#### [WHAT YOU ARE ASKED TO DO]
Once you reach the line that holds "bpy.ops.object.select_all(action='DESELECT')" in the listing below, output it and every line after it through the line that holds "# Round hub: 14-sided", word for word.
SOURCE DATA START
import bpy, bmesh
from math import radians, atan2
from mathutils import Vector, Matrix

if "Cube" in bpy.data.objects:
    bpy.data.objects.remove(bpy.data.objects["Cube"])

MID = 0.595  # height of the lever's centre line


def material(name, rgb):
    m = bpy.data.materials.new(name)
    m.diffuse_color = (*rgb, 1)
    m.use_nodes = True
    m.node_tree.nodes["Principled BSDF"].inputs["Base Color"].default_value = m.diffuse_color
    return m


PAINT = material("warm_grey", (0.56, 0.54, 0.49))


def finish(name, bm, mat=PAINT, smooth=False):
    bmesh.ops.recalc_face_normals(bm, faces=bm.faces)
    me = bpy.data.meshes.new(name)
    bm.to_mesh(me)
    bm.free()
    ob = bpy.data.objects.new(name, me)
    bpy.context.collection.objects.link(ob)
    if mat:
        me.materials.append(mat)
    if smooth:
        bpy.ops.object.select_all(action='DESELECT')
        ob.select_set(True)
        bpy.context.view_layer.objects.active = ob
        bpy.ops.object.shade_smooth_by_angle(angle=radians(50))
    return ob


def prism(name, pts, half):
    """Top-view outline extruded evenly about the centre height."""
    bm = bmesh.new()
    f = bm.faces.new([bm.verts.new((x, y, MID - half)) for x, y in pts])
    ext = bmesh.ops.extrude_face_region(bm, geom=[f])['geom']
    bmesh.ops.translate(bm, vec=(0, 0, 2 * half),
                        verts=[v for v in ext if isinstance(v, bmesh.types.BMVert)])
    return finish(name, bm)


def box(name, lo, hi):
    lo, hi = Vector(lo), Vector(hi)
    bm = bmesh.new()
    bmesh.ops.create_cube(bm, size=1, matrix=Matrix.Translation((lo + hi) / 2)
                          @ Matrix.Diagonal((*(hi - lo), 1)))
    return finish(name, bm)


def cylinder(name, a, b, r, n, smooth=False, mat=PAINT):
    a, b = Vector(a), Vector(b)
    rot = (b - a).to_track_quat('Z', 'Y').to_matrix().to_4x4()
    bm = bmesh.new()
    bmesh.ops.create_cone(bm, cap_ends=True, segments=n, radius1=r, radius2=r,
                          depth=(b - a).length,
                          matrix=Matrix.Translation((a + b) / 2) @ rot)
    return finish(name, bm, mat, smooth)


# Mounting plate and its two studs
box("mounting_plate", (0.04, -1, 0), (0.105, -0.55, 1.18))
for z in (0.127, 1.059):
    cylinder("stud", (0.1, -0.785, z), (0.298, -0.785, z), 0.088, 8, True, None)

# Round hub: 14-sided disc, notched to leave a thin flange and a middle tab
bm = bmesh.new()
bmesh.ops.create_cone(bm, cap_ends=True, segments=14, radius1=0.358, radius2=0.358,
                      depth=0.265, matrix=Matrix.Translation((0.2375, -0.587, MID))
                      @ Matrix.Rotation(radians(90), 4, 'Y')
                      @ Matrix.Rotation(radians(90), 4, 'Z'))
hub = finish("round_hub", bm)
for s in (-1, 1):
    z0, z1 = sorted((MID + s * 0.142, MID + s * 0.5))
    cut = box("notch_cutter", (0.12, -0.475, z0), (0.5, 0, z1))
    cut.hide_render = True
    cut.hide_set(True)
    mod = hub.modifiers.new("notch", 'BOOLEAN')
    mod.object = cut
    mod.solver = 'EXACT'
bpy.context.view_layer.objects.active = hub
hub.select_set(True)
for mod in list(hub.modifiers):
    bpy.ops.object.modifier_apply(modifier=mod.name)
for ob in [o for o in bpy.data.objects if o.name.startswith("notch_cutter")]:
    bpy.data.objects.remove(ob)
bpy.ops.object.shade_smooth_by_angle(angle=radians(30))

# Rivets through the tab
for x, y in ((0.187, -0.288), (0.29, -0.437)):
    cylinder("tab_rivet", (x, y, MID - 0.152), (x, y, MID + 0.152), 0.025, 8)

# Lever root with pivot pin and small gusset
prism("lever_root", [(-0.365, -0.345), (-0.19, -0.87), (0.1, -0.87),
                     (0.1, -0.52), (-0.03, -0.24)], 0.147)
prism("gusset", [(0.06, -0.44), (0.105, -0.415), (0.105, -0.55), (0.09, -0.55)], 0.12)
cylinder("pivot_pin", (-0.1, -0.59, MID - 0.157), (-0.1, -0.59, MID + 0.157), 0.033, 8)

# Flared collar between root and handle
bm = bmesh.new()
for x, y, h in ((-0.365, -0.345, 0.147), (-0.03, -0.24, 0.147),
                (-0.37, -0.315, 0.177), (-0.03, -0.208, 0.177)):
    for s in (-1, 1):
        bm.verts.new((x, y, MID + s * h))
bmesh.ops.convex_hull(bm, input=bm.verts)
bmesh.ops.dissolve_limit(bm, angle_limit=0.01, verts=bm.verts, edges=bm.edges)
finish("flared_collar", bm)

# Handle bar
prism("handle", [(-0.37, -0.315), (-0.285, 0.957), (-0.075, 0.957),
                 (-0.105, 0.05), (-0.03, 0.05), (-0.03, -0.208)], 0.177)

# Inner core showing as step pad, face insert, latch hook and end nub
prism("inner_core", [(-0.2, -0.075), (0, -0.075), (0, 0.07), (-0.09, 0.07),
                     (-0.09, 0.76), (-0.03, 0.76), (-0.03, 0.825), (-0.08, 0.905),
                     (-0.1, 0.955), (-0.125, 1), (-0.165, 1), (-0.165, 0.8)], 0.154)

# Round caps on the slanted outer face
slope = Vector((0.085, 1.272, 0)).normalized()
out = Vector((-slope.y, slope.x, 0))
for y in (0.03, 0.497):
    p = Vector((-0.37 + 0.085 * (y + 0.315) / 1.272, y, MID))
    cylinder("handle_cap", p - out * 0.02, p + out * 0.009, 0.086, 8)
SOURCE DATA END
#### [SOLUTION FOR THIS PROBLEM]
        bpy.ops.object.select_all(action='DESELECT')
        ob.select_set(True)
        bpy.context.view_layer.objects.active = ob
        bpy.ops.object.shade_smooth_by_angle(angle=radians(50))
    return ob


def prism(name, pts, half):
    """Top-view outline extruded evenly about the centre height."""
    bm = bmesh.new()
    f = bm.faces.new([bm.verts.new((x, y, MID - half)) for x, y in pts])
    ext = bmesh.ops.extrude_face_region(bm, geom=[f])['geom']
    bmesh.ops.translate(bm, vec=(0, 0, 2 * half),
                        verts=[v for v in ext if isinstance(v, bmesh.types.BMVert)])
    return finish(name, bm)


def box(name, lo, hi):
    lo, hi = Vector(lo), Vector(hi)
    bm = bmesh.new()
    bmesh.ops.create_cube(bm, size=1, matrix=Matrix.Translation((lo + hi) / 2)
                          @ Matrix.Diagonal((*(hi - lo), 1)))
    return finish(name, bm)


def cylinder(name, a, b, r, n, smooth=False, mat=PAINT):
    a, b = Vector(a), Vector(b)
    rot = (b - a).to_track_quat('Z', 'Y').to_matrix().to_4x4()
    bm = bmesh.new()
    bmesh.ops.create_cone(bm, cap_ends=True, segments=n, radius1=r, radius2=r,
                          depth=(b - a).length,
                          matrix=Matrix.Translation((a + b) / 2) @ rot)
    return finish(name, bm, mat, smooth)


# Mounting plate and its two studs
box("mounting_plate", (0.04, -1, 0), (0.105, -0.55, 1.18))
for z in (0.127, 1.059):
    cylinder("stud", (0.1, -0.785, z), (0.298, -0.785, z), 0.088, 8, True, None)

# Round hub: 14-sided disc, notched to leave a thin flange and a middle tab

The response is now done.